Falmouth Academy’s class of 2012 may be small, but it has a wide world view. Among the 31 students who graduated on Saturday are a boy from Afghanistan and a girl from Russia. Neither had met a citizen of the other’s country until they came to Falmouth Academy. The fall of 2010 was the start of Tariq Maroofi’s second year at the grade 7-12 school and Irina Ivanova’s first. They met the first day of school in an FA classroom with a world map on the wall. “He showed me where Afghanistan is on the map. I didn’t even know,” said Irina.
Tariq came to FA as a sophomore three years ago from Kabul. He had gone to school in Pakistan and Afghanistan and spoke four languages. His uncle had been well educated but his father hadn’t gone to school beyond the third grade. Both men encouraged Tariq to seize the opportunity of an American high school education.
Irina grew up in St. Petersburg but had gone to an English-speaking school in Sweden for five years before she arrived in Falmouth scared and jet lagged and one day before the start of her junior year in high school. She is here with her mother, Nina Ivanova, a geophysicist with a three-year contract at the Woods Hole Oceanographic Institution. Irina, who speaks three languages, knew about American high schools only from the movies.
Falmouth Academy surprised her and Tariq. “I assumed it would be a typical US high school with lockers and big classes,” said Irina. “I didn’t expect small classes and I didn’t realize all the teachers would be helping you out even if you weren’t doing well.
“At first I struggled with reading and understood only about fifty percent. My writing was really terrible. I never proofread before coming here. But my teachers were definitely nice and helpful. They have worked with me a lot,” she said. “Everything is different and better than I expected.”
“I didn’t know anything when I first arrived,” said Tariq. “This was such a completely different society. It’s been like climbing a ladder… it was hard work, but I was supported all along.” He credits his host family, Mark and Joyce Haycock and their son Nathaniel, his teachers, and classmates for helping him climb the ladder.
Tariq and Irina both like classroom discussions with students from different cultures with different ideas. They feel sure these discussions are beneficial for everyone in the class.
“The first year I was shy,” said Tariq. “The second year I did more participation. And my senior year I try my best to make discussions go on and on.”
“Being here has helped me,” said Irina. “It’s helpful for kids to have other nationalities, religions, and cultures in the classroom, to have different opinions. It makes people more accepting. You don’t always know at the time how it changes you, but it does.”
“Falmouth Academy is small so a lot of people think that we’re not very diverse,” said Rachel Dragos, also an FA senior. “But because it’s small we all know each other, and we have the blessing of working with friends like Tariq and Irina.”
Irina will return to Russia for the summer before she enters Elmira College with a significant merit scholarship.
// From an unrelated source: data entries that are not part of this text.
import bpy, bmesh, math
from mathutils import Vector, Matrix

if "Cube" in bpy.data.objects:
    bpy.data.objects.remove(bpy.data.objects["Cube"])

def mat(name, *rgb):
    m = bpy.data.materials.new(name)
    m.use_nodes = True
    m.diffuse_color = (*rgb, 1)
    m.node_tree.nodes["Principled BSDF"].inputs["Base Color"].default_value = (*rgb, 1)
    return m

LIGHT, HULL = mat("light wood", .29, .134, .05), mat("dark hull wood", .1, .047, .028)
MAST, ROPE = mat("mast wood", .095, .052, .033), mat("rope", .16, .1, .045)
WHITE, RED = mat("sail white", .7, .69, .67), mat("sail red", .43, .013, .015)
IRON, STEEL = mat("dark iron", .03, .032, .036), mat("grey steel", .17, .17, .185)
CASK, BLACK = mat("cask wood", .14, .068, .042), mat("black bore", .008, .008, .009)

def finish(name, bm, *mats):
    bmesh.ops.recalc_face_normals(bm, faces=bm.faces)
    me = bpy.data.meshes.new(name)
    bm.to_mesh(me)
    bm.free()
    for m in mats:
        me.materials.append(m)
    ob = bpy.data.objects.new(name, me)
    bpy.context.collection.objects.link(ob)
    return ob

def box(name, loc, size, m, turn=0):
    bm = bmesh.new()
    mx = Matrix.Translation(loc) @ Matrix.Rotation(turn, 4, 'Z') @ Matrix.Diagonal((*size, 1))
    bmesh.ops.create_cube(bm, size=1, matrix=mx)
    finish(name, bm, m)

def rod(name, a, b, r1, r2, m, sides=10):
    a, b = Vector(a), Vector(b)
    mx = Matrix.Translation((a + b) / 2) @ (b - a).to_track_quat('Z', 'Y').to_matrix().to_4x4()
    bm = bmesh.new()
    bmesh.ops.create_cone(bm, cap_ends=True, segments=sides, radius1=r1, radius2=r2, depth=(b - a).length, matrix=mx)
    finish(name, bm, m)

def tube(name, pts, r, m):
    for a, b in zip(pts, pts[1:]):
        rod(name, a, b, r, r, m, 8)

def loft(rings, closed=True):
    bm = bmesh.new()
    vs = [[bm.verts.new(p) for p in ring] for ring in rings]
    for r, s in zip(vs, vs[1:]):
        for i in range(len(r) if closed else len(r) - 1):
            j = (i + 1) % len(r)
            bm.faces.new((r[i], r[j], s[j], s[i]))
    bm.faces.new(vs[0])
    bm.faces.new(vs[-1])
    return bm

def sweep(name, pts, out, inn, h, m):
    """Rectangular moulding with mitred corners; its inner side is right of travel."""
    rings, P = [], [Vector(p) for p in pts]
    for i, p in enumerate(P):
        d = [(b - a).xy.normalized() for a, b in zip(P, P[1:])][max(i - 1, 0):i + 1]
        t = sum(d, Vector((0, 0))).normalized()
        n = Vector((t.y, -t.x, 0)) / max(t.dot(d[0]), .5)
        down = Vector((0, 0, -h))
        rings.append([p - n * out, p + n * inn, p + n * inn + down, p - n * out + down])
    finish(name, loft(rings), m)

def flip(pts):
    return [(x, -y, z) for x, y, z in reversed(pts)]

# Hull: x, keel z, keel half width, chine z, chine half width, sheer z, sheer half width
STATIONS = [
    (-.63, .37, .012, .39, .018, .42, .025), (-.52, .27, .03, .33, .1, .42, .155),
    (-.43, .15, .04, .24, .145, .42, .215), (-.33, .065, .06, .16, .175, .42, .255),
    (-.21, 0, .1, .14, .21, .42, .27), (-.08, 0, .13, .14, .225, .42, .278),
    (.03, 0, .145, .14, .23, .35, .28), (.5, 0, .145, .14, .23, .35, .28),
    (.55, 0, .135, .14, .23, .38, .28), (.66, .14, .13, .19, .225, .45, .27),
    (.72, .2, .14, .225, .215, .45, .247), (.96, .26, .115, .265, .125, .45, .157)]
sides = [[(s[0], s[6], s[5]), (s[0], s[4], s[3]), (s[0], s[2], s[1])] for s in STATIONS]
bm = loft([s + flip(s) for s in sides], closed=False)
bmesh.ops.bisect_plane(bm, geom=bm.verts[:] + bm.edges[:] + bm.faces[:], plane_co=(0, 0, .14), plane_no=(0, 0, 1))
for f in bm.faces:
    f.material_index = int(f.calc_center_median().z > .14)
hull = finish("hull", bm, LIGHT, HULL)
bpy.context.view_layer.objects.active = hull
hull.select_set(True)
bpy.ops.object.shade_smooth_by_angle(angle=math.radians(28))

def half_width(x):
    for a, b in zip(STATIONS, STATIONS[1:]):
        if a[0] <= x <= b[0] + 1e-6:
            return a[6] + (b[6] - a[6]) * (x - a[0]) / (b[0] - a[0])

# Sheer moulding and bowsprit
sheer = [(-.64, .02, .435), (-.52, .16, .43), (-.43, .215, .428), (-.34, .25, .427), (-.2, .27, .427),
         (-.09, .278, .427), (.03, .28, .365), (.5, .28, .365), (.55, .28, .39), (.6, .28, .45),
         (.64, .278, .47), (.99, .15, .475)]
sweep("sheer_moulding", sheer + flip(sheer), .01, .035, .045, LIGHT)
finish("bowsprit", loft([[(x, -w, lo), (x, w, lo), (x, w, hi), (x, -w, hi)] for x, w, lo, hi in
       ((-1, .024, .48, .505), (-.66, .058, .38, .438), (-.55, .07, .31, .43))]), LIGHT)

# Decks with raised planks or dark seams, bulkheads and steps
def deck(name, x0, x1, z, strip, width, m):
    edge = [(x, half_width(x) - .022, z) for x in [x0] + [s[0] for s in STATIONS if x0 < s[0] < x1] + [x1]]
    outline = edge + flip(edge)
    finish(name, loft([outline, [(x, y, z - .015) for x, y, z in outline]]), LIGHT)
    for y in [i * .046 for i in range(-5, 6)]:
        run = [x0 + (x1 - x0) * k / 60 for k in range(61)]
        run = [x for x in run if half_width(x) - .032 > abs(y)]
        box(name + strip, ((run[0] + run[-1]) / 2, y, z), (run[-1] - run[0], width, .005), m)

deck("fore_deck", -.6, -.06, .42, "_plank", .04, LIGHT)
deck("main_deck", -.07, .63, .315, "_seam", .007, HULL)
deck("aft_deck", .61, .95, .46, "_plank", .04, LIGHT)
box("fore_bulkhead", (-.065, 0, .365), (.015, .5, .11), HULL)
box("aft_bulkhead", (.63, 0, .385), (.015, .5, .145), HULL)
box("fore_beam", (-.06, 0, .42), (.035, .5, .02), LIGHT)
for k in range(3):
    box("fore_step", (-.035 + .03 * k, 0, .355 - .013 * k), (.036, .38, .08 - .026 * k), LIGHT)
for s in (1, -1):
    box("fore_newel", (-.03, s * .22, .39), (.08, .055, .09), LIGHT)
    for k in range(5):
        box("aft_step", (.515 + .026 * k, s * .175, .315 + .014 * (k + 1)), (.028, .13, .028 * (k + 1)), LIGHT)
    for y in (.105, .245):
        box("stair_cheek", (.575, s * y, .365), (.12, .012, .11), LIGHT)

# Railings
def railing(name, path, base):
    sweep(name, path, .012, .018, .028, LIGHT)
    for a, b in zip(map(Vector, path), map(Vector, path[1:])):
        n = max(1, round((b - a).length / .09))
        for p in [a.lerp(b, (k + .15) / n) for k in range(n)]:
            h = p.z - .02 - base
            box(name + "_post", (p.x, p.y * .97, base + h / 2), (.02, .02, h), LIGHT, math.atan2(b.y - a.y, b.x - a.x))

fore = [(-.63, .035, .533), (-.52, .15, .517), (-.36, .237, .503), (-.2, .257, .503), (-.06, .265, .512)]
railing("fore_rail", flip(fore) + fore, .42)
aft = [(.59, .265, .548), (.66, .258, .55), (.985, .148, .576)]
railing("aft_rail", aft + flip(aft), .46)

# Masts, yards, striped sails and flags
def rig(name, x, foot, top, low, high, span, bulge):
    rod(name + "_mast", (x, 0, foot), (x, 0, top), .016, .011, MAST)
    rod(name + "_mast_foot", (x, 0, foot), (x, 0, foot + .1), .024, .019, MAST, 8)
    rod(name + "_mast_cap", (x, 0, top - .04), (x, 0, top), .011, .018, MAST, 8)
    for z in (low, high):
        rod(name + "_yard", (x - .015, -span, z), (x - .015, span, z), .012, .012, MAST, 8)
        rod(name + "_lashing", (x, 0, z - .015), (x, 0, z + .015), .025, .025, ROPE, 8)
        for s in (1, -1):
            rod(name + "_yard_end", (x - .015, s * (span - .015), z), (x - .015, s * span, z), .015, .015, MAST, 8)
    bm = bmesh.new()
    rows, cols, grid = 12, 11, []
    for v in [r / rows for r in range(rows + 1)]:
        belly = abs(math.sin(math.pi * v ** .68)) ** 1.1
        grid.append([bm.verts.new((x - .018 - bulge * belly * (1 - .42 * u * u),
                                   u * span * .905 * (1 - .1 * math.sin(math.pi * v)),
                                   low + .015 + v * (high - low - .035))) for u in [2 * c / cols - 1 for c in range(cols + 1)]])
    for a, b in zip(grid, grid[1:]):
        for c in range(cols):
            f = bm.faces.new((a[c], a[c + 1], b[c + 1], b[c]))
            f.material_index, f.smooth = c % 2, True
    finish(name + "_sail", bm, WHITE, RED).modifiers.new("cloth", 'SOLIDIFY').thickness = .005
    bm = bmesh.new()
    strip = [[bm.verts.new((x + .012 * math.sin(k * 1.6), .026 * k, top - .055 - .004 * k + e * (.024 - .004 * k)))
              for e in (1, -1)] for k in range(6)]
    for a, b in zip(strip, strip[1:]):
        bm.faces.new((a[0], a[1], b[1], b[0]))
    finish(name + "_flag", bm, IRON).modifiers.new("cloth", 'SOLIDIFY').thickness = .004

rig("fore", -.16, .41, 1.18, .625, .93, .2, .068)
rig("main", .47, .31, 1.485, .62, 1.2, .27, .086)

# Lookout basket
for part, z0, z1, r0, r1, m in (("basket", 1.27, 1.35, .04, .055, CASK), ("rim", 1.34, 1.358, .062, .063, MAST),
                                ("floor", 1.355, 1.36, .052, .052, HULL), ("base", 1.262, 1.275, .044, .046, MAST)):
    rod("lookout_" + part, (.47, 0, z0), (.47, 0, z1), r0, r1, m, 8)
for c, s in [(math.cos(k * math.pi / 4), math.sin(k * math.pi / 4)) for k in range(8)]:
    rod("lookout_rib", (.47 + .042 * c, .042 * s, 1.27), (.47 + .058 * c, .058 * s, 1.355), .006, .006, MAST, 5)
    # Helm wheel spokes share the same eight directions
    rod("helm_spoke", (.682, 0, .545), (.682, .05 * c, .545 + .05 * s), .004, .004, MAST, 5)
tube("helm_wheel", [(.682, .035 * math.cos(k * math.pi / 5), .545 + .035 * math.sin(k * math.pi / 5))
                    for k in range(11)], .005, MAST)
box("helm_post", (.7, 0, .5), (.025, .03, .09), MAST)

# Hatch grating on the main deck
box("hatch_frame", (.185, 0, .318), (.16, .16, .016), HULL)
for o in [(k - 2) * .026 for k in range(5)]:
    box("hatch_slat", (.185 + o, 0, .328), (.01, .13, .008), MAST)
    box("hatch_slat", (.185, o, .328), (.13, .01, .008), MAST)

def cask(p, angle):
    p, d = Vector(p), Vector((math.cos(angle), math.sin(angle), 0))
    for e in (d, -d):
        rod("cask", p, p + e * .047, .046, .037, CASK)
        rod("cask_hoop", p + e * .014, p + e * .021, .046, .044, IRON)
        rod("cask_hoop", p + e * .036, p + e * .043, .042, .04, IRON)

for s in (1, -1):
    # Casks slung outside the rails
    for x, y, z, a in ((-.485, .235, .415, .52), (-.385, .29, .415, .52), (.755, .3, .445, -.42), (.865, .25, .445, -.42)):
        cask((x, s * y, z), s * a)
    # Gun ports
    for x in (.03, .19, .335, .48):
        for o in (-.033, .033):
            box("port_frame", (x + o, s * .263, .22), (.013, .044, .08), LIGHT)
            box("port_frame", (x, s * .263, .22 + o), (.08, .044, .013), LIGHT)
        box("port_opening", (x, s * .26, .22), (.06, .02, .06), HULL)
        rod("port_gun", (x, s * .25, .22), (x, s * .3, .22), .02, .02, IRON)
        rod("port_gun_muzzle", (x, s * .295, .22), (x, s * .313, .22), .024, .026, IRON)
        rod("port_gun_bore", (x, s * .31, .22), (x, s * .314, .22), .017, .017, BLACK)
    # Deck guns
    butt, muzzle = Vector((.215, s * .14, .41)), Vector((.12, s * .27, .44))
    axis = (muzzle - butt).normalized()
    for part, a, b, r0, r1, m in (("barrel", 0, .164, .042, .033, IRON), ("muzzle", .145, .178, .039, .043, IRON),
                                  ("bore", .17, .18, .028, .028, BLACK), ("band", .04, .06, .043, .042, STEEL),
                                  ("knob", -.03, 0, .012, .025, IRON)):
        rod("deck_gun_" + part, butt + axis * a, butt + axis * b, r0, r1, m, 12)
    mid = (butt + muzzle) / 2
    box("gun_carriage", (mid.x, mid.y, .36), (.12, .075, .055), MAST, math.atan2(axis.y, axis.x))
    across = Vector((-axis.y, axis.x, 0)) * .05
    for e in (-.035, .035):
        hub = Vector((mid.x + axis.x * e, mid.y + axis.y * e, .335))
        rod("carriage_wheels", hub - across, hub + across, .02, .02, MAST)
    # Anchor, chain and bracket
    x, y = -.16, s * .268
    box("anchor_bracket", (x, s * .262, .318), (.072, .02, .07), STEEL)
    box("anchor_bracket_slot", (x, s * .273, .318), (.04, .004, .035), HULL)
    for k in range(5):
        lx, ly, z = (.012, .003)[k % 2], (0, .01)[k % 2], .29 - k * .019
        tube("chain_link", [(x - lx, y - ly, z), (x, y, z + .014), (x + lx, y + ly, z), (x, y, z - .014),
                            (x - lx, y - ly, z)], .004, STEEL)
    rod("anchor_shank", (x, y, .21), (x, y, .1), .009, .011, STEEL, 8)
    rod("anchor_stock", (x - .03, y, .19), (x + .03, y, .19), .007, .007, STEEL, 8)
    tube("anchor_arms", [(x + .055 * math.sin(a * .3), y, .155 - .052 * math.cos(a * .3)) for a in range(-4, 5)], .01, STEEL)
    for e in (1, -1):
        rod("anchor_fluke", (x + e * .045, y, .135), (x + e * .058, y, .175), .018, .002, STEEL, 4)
She hopes to major, in international relations, math and political science or economics. “Definitely a double major,” she said. “Maybe a triple and perhaps minors in Arabic and dance.”
Tariq will spend the summer with relatives near Washington, D.C. In the fall he will enter Union College in Schenectady with a full scholarship.
In fact, Tariq wrote a senior reference for Irina: “When it comes to an Afghan writing about a Russian, of course you might think I am not going to say anything nice about Irina, but not so. Our introduction to each other on the first day could have led to the shattering or clashing of our worlds, but in reality our introduction has made us promise to bring our two different worlds together. When it comes to this Afghan, he will always have something nice to say about this passionate Russian, Irina Ivanova.”
“Tariq is the first person I’d met from Afghanistan,” said Irina.
“Irina was the first Russian, I had met, added Tariq.
They have become best friends and have agreed that someday they will visit each other’s country.